WORK TASK ->
Read the data below line by line and copy each one with "faces" in it.

SOURCE MATERIAL ->

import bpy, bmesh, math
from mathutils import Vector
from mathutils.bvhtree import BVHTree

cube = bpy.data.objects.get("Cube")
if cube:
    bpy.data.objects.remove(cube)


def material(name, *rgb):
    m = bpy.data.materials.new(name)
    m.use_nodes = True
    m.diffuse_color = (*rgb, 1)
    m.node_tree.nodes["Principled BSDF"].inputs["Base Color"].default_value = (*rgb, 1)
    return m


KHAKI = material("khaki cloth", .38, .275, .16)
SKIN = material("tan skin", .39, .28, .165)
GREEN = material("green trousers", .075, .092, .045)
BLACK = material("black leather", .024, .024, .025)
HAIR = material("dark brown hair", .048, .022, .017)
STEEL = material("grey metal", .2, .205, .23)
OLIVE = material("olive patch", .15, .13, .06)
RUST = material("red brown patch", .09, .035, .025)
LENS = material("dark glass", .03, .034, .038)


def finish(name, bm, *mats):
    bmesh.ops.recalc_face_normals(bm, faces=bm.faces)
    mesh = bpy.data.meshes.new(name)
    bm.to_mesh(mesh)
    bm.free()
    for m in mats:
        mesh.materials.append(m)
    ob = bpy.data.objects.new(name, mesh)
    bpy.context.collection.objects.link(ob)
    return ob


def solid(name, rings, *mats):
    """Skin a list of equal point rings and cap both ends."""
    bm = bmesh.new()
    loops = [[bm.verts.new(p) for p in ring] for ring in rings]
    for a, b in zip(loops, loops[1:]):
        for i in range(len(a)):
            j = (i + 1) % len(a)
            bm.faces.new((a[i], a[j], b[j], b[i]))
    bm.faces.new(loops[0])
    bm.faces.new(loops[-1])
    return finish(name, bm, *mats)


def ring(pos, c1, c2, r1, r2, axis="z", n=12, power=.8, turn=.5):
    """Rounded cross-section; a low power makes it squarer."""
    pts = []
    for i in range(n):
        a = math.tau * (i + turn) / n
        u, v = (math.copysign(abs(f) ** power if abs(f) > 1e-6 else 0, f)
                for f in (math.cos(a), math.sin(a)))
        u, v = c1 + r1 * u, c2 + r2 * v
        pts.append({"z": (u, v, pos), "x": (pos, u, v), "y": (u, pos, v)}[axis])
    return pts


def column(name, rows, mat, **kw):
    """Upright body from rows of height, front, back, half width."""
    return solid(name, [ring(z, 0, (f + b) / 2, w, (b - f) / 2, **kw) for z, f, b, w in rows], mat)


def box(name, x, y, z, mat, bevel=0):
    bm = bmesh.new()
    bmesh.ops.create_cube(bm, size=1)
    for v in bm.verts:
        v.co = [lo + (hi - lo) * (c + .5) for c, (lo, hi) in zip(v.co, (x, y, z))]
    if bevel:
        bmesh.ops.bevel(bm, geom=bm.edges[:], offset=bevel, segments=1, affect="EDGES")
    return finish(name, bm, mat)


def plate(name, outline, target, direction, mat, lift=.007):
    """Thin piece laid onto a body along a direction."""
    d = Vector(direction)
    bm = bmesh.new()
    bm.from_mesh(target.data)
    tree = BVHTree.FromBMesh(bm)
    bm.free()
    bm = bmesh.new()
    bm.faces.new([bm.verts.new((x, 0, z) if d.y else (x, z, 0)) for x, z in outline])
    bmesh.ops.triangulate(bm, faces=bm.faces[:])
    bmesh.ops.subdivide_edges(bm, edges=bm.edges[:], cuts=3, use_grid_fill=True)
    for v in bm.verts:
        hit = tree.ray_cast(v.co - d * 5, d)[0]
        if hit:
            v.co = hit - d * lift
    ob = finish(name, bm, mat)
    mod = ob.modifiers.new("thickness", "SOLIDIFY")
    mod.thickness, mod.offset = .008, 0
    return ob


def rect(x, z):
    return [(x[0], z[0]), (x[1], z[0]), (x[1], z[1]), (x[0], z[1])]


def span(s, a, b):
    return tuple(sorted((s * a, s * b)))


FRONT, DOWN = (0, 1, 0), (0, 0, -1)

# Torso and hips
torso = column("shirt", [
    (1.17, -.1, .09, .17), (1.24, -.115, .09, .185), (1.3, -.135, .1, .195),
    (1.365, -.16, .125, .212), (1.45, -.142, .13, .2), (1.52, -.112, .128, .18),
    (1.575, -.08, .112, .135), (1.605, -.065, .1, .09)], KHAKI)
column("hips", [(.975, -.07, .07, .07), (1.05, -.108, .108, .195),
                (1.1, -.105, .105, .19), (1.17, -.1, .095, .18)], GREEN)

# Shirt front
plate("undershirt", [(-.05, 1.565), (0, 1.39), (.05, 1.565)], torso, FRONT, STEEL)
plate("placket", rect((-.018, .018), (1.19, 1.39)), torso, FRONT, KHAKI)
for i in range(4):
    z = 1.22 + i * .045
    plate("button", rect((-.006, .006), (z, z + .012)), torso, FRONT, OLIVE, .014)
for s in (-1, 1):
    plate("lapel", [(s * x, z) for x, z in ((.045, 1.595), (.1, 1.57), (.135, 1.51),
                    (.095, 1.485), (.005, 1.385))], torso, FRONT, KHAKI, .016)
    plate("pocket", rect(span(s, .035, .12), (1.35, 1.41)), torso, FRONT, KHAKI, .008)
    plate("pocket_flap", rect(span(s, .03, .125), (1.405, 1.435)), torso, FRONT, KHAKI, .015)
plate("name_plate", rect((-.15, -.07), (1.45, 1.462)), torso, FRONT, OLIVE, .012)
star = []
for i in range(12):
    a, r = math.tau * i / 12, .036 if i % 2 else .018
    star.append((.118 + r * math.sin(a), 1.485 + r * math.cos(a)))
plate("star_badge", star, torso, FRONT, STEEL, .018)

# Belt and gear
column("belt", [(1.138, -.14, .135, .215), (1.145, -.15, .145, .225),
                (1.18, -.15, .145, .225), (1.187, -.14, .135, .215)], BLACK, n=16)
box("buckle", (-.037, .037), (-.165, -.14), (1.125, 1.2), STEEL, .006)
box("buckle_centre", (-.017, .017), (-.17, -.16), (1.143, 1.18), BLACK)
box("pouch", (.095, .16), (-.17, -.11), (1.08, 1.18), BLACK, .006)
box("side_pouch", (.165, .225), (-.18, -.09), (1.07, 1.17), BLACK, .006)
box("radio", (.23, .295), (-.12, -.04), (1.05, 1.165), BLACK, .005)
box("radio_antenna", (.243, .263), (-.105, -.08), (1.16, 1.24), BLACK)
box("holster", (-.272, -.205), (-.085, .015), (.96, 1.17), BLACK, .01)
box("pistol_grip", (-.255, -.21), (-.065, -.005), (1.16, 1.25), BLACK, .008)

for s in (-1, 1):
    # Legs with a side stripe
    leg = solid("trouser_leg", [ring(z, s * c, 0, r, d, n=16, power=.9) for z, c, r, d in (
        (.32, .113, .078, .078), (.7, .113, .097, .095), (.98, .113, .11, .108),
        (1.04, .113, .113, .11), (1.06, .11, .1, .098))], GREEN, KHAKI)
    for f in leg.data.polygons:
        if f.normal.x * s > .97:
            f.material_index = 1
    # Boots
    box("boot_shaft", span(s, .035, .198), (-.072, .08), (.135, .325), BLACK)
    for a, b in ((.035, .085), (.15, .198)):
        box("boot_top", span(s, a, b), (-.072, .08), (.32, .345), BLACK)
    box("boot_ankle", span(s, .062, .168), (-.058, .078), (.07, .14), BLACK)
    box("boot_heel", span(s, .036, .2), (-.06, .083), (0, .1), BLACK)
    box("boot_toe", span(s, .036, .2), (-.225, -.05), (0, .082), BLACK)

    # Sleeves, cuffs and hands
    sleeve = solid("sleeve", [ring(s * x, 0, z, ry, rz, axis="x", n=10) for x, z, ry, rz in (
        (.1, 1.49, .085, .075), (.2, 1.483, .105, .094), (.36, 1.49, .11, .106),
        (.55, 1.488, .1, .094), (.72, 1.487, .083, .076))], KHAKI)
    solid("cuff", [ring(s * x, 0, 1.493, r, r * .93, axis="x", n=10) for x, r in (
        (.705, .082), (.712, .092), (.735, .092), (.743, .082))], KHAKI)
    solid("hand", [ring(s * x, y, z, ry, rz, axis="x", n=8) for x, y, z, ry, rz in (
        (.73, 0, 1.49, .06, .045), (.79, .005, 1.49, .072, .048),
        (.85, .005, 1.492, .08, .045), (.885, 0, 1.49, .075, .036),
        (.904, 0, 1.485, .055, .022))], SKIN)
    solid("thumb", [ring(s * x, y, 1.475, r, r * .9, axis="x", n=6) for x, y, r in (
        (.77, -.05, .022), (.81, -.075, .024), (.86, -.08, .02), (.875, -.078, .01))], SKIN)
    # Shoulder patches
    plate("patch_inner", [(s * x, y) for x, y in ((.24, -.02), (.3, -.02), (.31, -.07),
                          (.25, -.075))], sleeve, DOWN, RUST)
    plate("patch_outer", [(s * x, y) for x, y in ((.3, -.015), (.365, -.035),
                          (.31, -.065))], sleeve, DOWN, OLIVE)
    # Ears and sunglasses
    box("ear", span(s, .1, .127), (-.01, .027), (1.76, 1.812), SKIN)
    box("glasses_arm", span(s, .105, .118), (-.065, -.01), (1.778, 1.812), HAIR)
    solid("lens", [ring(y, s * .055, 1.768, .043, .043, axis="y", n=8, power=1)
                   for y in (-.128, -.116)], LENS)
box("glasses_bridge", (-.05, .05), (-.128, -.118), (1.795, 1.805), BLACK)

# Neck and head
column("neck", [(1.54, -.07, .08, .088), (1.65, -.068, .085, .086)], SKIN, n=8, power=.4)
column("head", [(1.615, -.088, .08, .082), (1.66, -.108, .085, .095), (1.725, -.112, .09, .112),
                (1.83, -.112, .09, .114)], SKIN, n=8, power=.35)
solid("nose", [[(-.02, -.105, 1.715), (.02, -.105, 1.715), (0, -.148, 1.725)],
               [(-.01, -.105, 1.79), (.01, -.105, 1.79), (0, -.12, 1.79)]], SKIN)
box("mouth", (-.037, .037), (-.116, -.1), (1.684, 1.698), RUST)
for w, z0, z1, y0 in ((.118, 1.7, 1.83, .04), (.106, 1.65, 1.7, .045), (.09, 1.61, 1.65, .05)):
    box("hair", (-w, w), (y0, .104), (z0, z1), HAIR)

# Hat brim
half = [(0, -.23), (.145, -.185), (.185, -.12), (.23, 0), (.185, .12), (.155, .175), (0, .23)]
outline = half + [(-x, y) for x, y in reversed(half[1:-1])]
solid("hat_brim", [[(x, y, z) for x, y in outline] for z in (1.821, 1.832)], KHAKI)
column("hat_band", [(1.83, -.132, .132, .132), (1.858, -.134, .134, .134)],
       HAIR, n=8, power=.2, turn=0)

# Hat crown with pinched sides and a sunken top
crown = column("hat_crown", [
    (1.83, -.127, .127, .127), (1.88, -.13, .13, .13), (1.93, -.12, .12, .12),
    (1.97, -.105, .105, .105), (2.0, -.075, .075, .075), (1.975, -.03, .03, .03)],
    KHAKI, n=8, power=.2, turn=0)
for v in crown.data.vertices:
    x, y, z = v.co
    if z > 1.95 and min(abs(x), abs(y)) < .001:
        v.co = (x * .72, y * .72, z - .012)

EXERCISE RESULT ->
    bmesh.ops.recalc_face_normals(bm, faces=bm.faces)
            bm.faces.new((a[i], a[j], b[j], b[i]))
    bm.faces.new(loops[0])
    bm.faces.new(loops[-1])
    bm.faces.new([bm.verts.new((x, 0, z) if d.y else (x, z, 0)) for x, z in outline])
    bmesh.ops.triangulate(bm, faces=bm.faces[:])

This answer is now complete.